“Stop Dragging My Heart Around?” Yup.
“Don’t Do Me Like That?” For sure!
“Free Fallin’?” Check.
And I can assure you that I’ve repeatedly listened to “I Won’t Back Down” during the four years I’ve been representing this area!
But recently, I’ve been thinking about the Petty song “The Waiting is the Hardest Part.”
Last week, Congress got around to doing something it should have done this past spring: it finally voted on a budget. I’ve written in past newsletters about the consequences of the budget dysfunction you’ve seen out of our nation’s capital.
Sadly, after all that extra time, the majority in Congress produced something that, in a nutshell, wasn’t worth the wait.
Congress should pass a budget that is focused like a laser on creating economic opportunity in every community. This budget is the complete opposite. It would lock in cuts that take a hammer to domestic programs that help working families. If this budget is put in place, the Economic Development Administration that has been critical to the opening of innovative jobs generators like the Composite Recycling Center in Port Angeles would be at risk. Investments in the cleanup of Puget Sound that help restore shellfish beds, revitalize salmon runs, and recover the waters for future generations would also be in jeopardy. Not to mention federal infrastructure grants that have helped projects like the Tacoma LINK that connect more neighborhoods in the city. On top of that, the budget includes massive cuts to Medicare – and a proposal to end the Medicare guarantee, threatening the ability of seniors to retire with dignity. The budget cuts $1 trillion from Medicaid to finance a tax cut to the wealthiest 1%.
Simply put, that’s not something I can support.
Congress can do better. It can come together on a bipartisan basis and create a proposal that gets a handle on our long-term fiscal challenges and does right by the American people. It can approve a budget that helps businesses open storefronts and expand, doesn’t burden kids fresh out of school with a mountain of debt at the start of their careers, and makes it easier to find a place to live and raise a family without breaking the bank.
I’ll keep my focus on producing a plan that actually helps create opportunities for folks to get better jobs and wages. And, rest assured, I won’t back down.
Now...on to more news.
But a good budget isn’t the only thing the American people are waiting for Congress to get moving on.
I’ve heard from so many people who were heartbroken by the horrific mass shooting in Las Vegas. We’ve seen stories of the brave first responders and bystanders who saved lives. We’ve sent our prayers and support to the victims. And we’re reminded that in our amazing nation, these sorts of tragedies happen all too often.
I recently joined my colleagues, including former Representative Gabby Giffords, on the steps of the Capitol to say that it’s time for Congress to combine moments of silence with moments of action.

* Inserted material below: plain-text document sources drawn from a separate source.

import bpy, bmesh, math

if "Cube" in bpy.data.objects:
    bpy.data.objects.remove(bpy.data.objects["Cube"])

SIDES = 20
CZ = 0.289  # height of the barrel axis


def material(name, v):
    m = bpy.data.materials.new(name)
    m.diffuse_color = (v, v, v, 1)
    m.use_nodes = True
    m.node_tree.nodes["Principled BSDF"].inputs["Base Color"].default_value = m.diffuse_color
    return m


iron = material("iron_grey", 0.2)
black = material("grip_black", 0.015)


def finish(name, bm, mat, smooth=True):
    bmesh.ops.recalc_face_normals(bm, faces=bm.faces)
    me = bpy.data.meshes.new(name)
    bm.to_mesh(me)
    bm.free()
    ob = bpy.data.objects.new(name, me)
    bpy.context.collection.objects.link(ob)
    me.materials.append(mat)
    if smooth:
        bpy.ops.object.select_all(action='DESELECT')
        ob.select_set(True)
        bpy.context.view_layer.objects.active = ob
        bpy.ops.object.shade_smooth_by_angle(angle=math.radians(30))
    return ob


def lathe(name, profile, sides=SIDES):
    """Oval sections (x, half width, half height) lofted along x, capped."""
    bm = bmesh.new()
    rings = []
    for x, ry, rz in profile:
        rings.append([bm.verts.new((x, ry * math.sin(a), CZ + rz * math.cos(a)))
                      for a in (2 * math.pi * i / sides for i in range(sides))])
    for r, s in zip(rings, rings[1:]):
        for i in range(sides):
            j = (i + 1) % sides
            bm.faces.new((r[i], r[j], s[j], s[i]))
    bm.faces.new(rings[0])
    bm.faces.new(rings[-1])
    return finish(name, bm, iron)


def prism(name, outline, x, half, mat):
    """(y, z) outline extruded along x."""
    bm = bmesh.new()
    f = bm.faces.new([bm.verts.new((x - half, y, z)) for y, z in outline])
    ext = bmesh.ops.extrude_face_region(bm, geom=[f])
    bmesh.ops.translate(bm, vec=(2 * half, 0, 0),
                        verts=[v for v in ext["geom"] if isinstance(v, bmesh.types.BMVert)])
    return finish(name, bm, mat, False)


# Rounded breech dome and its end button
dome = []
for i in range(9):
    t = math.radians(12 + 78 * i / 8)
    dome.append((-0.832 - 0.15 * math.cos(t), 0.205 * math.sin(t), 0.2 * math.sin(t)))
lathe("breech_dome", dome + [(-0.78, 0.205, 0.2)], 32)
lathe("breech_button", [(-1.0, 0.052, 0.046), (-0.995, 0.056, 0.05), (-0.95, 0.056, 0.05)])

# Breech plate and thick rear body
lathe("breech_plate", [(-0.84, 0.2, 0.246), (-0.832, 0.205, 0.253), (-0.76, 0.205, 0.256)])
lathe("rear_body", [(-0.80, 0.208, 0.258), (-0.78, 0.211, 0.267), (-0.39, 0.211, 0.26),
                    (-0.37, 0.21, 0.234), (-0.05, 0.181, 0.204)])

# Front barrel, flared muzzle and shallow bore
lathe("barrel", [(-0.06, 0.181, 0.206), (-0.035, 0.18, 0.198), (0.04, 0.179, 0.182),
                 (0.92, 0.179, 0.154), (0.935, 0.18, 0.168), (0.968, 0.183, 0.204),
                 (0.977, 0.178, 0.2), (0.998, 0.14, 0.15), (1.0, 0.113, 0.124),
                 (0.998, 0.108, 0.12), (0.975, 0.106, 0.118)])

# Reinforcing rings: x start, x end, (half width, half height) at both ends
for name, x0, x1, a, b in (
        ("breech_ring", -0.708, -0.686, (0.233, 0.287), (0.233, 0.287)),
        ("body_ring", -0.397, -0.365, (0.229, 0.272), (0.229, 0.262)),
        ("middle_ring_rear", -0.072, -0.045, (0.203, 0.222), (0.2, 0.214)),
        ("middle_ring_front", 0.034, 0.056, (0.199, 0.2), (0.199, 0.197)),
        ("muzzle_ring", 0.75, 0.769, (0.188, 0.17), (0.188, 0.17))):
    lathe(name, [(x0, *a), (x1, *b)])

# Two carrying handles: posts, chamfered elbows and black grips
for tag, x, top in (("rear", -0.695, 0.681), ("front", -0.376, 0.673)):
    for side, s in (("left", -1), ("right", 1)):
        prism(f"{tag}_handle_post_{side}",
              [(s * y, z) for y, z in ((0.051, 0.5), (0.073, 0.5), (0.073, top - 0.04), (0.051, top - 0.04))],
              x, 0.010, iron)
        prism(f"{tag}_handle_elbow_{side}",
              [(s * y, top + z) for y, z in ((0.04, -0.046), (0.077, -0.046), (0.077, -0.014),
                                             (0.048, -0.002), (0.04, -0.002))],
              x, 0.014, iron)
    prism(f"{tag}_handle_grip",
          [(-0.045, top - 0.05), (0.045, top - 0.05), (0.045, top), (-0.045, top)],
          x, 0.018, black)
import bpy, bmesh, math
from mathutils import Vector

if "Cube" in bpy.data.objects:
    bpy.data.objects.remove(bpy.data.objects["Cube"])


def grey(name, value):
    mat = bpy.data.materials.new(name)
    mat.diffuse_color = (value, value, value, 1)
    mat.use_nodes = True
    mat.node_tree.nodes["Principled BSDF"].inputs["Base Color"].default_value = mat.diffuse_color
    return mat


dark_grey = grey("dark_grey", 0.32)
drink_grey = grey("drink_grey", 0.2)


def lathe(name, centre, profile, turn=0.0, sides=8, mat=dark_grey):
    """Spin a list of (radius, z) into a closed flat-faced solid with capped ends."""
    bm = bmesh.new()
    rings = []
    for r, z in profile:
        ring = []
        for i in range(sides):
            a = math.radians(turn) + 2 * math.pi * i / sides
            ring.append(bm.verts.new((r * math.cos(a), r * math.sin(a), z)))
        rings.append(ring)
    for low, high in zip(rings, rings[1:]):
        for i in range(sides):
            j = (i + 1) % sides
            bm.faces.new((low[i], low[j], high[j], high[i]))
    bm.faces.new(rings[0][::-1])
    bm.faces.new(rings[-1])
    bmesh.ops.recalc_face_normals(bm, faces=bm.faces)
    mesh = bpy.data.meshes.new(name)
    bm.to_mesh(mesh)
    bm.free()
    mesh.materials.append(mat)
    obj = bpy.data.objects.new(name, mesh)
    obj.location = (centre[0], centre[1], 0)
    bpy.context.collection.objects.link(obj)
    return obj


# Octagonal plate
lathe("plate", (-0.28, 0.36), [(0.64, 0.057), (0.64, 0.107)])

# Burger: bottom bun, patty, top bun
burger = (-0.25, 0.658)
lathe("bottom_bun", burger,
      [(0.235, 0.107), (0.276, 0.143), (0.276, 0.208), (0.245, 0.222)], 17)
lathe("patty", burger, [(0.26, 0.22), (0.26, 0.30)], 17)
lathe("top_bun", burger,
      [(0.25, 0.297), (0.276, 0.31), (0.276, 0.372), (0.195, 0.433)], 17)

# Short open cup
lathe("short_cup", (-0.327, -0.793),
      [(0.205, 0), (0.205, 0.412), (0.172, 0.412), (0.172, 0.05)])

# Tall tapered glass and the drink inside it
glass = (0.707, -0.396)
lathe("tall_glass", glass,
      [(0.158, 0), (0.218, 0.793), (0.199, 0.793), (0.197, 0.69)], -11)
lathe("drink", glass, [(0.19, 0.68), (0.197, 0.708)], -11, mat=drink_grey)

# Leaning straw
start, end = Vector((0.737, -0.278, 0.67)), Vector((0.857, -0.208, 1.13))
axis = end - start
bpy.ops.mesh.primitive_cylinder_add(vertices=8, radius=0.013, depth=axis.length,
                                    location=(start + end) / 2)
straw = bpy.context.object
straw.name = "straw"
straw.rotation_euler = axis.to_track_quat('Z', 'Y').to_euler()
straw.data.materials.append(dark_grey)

Like most folks, I think there are common-sense steps Congress could take that don’t take away guns from law-abiding individuals or infringe on their 2nd Amendment rights. For example, Congress could follow the lead of our state to embrace universal background checks to ensure that felons and people with a serious mental illness can’t get their hands on a weapon. That’s a bill that’s had bipartisan support in D.C. but that has never gotten an up-or-down vote in the House. Congress could increase investments in mental health services to get people needed treatment before they cause harm to others. Congress could ban “bump stocks” and other devices that allow anyone to easily convert a gun into a fully automatic weapon capable of firing hundreds of shots per minute. Or Congress could end the senseless prohibition on the Centers for Disease Control and Prevention even researching the causes of gun violence.
But part of our message that morning on the steps of the Capitol was to say this – if you don’t like any of those ideas, let’s at least agree stop accepting these tragedies as something we cannot do anything to stop. With that in mind, I co-sponsored a resolution to create a Bipartisan Select Committee on Gun Violence which would be comprised of six Democrats and six Republicans to study the causes of these mass shootings and to make recommendations to address this.
As a representative – and as a dad – I remain hopeful that we can see an end to these senseless tragedies.
Much More to Do
Sadly, congressional inaction is causing problems on some other fronts as well.
For example, the government’s flood insurance program is running out of money. That has consequences for communities like Hoquiam, where most folks live in a floodplain. Without it, homeowners and businesses could see the insurance rates they pay on their properties skyrocket. Congress has yet to shore up this program.
The Children’s Health Insurance Program (CHIP) also expired at the end of September. CHIP provides 8.9 million children with affordable health care through this program. If it isn’t renewed folks in our neck of the woods could get notices that CHIP is ending for their kids. How will they afford the doctor? Or a trip to urgent care? Although many of us have proposed a renewal of this vital program, no proposal has come to the floor in Congress.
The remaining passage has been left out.